* _Task to carry out_
Search the records for the string "range". Copy each line where it occurs.

··· Data records ···

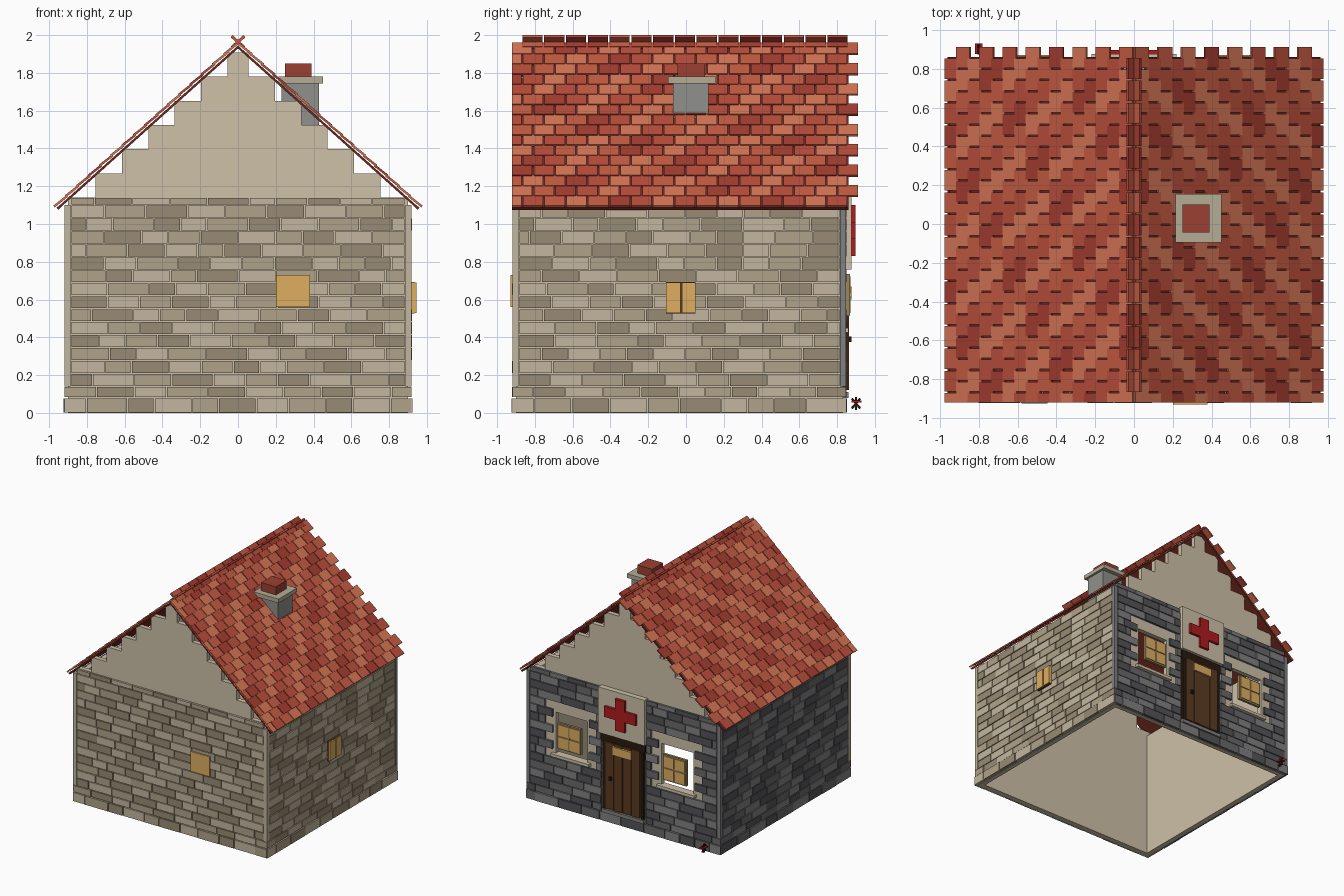
import bpy, bmesh, math, random
from mathutils import Matrix, Vector

if "Cube" in bpy.data.objects:
    bpy.data.objects.remove(bpy.data.objects["Cube"])

random.seed(4)
parts = {}
TAN = [(.76, .71, .62), (.68, .63, .53), (.59, .54, .45)]
GREY = [(.50, .50, .50), (.41, .41, .42), (.33, .33, .35)]
RED = [(.84, .46, .34), (.77, .36, .27), (.72, .31, .24), (.64, .25, .20)]
PLASTER, AMBER = (.80, .75, .65), (.87, .68, .38)
WOOD, DARK, CROSS = (.36, .24, .15), (.17, .12, .08), (.68, .13, .14)


def box(name, col, x0, x1, y0, y1, z0, z1, mat=None):
    """Add a box to the named part."""
    bm = parts.setdefault(name, (bmesh.new(), col))[0]
    m = Matrix.Translation(((x0 + x1) / 2, (y0 + y1) / 2, (z0 + z1) / 2))
    m = m @ Matrix.Diagonal((abs(x1 - x0), abs(y1 - y0), abs(z1 - z0), 1))
    bmesh.ops.create_cube(bm, size=1, matrix=mat @ m if mat else m)


def on_wall(side, name, col, u0, u1, z0, z1, d0, d1):
    """Box on a wall: u runs along it, d is the distance outward."""
    s = 1 if side in ("back", "right") else -1
    if side in ("front", "back"):
        box(name, col, u0, u1, s * d0, s * d1, z0, z1)
    else:
        box(name, col, s * d0, s * d1, u0, u1, z0, z1)


def spans_without(spans, a, b):
    out = []
    for u, v in spans:
        out += [(p, q) for p, q in ((u, min(v, a)), (max(u, b), v)) if q - p > .01]
    return out


# stone courses on all four walls
levels = [0, .08, .14] + [.14 + .0686 * k for k in range(1, 15)]


def stone_wall(side, u0, u1, d, pal, label, gable=False):
    rows = list(zip(levels, levels[1:])) + ([(1.10, 1.14)] if gable else [])
    for r, (z0, z1) in enumerate(rows):
        spans = [(u0, u1)]
        if r >= 2:
            spans = [(u0 + .035, u1 - .035)]
        if side == "back":
            if z1 > .09:
                spans = spans_without(spans, -.21, .21)
            if z1 > .42 and z0 < .83:
                w = .17 if r % 2 else .24
                spans = spans_without(spans, -.5 - w, -.5 + w)
                spans = spans_without(spans, .5 - w, .5 + w)
        out = d + (.004 if r == 0 else 0)
        for a, b in spans:
            u, k = a - random.uniform(0, .1), r
            while u < b:
                w = random.choice((.14, .17, .2, .22))
                p, q = max(u, a), min(u + w, b)
                if b - q < .05:
                    q = b
                if q - p > .02:
                    i = k % 3
                    on_wall(side, f"{label}_stones_{i}", pal[i], p + .003, q - .003,
                            z0 + .003, z1 - .003, d - .03, out - .004 * random.random())
                u, k = (b if q == b else u + w), k + 1


stone_wall("front", -.92, .92, .92, TAN, "tan", True)
stone_wall("right", -.92, .85, .92, TAN, "tan")
stone_wall("back", -.92, .92, .85, GREY, "grey", True)
stone_wall("left", -.92, .85, .92, GREY, "grey")

# corner posts
for x in (-.902, .902):
    box("front_corner_posts", TAN[0], x - .016, x + .016, -.918, -.886, .14, 1.10)
    box("back_corner_posts", GREY[0], x - .016, x + .016, .816, .848, .14, 1.10)

# hollow plaster shell with door and window openings at the back
box("plaster_walls", PLASTER, -.9, .9, -.9, -.86, 0, 1.14)
for s in (-1, 1):
    box("plaster_walls", PLASTER, s * .86, s * .9, -.86, .83, 0, 1.10)
    box("plaster_walls", PLASTER, s * .65, s * .86, .79, .83, 0, 1.14)
    box("plaster_walls", PLASTER, s * .20, s * .35, .79, .83, 0, 1.14)
    for z0, z1 in ((0, .45), (.80, 1.14)):
        box("plaster_walls", PLASTER, s * .35, s * .65, .79, .83, z0, z1)
box("plaster_walls", PLASTER, -.2, .2, .79, .83, .74, 1.14)
box("plaster_walls", PLASTER, -.2, .2, .79, .83, 0, .08)

# stepped gables
for i in range(6):
    h, z = .755 - .14 * i, 1.14 + .128 * i
    for y0 in (-.9, .79):
        box("stepped_gables", PLASTER, -h, h, y0, y0 + .04, z, z + .128)

# roof decks and staggered tiles
run, rise, peak = .96, .86, 1.945
L = math.hypot(run, rise)
c, sn = run / L, rise / L
pitch, tw = L / 16, .115


def slope(s, x=0, z=peak):
    return Matrix(((s * c, 0, s * sn, x), (0, 1, 0, 0), (-sn, 0, c, z), (0, 0, 0, 1)))


for s in (-1, 1):
    M = slope(s)
    box("roof_deck", (.42, .17, .14), 0, L - .01, -.915, .86, -.012, 0, M)
    box("eaves_edge", (.42, .17, .14), L - .012, L, -.92, .86, -.014, .002, M)
    for r in range(16):
        T = M @ Matrix.Translation((r * pitch, 0, .004)) @ Matrix.Rotation(-.06, 4, "Y")
        off = tw / 2 if r % 2 else 0
        for k in range(17 if r % 2 else 16):
            a = -.925 + k * tw - off
            b = a + tw
            a = max(a, -.925)
            if b > .92:
                continue
            i = (0, 0, 1, 2, 3, 1, 2)[(2 * k + r * 3 // 2) % 7]
            box(f"roof_tiles_{i}", RED[i], -.004, pitch + .006, a + .004, b - .004, 0, .012, T)

# crossed ridge tiles
for k in range(15):
    y, i = -.87 + k * .1153, (1, 2, 3, 3)[k % 4]
    for s in (-1, 1):
        box(f"ridge_tiles_{i}", RED[i], -.045, .045, y + .004, y + .111, -.008, .008,
            slope(s, 0, 1.964))

# chimney
box("chimney_stack", (.56, .56, .54), .23, .43, -.07, .12, 1.50, 1.75)
box("chimney_cap", (.70, .67, .58), .215, .45, -.095, .155, 1.745, 1.78)
box("chimney_pot", (.60, .26, .21), .25, .39, -.045, .10, 1.78, 1.85)

# front and right windows
box("front_window", AMBER, .20, .38, -.93, -.90, .56, .73)
for y0, y1 in ((-.105, -.03), (-.02, .05)):
    box("right_window_panes", AMBER, .91, .945, y0, y1, .53, .69)
box("right_window_frame", WOOD, .91, .935, -.105, .05, .525, .692)

# back windows: four panes, frame bars and a sill
for s in (-.5, .5):
    for x in (-.052, .052):
        for z in (.573, .677):
            box("back_window_panes", AMBER, s + x - .045, s + x + .045, .85, .872, z - .045, z + .045)
    for x in (-.103, 0, .103):
        box("back_window_frames", (.62, .52, .36), s + x - .007, s + x + .007, .845, .868, .515, .735)
    for z in (.521, .625, .729):
        box("back_window_frames", (.62, .52, .36), s - .11, s + .11, .845, .866, z - .007, z + .007)
    box("window_sills", PLASTER, s - .18, s + .18, .82, .86, .425, .45)

# door with planks, dark frame, small pane, handle and step
for k in range(4):
    x = -.165 + k * .0825
    box("door_planks", WOOD, x + .003, x + .0795, .835, .862 - .004 * (k % 2), .12, .69)
box("door_frame", DARK, -.205, .205, .82, .85, .68, .76)
for s in (-1, 1):
    box("door_frame", DARK, s * .168, s * .195, .82, .85, .10, .69)
box("door_pane", AMBER, -.09, .09, .855, .875, .60, .67)
box("door_handle", DARK, .10, .12, .86, .877, .375, .405)
box("door_step", GREY[0], -.2, .2, .80, .86, .08, .11)

# sign board with a red cross
box("sign_board", PLASTER, -.22, .22, .83, .875, .76, 1.15)
box("red_cross", CROSS, -.045, .045, .87, .897, .83, 1.10)
for s in (-1, 1):
    box("red_cross", CROSS, s * .045, s * .15, .87, .897, .92, 1.01)

# small twig bundle beside the back wall
for k, ang in enumerate((-.7, 0, .7)):
    M = Matrix.Translation((-.8, .90, .05)) @ Matrix.Rotation(ang, 4, "X")
    box("twigs", DARK, -.006, .006, -.006, .006, -.035, .035, M)
box("twig_band", CROSS, -.82, -.78, .875, .93, .055, .065)

# turn the collected boxes into coloured objects
for name, (bm, col) in parts.items():
    bmesh.ops.recalc_face_normals(bm, faces=bm.faces)
    me = bpy.data.meshes.new(name)
    bm.to_mesh(me)
    bm.free()
    mat = bpy.data.materials.new(name)
    mat.diffuse_color = [v ** 2.2 for v in col] + [1]
    mat.use_nodes = True
    mat.node_tree.nodes["Principled BSDF"].inputs["Base Color"].default_value = mat.diffuse_color
    me.materials.append(mat)
    bpy.context.collection.objects.link(bpy.data.objects.new(name, me))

···

* _Expected answer_
levels = [0, .08, .14] + [.14 + .0686 * k for k in range(1, 15)]
for i in range(6):
    for r in range(16):
        for k in range(17 if r % 2 else 16):
for k in range(15):
for k in range(4):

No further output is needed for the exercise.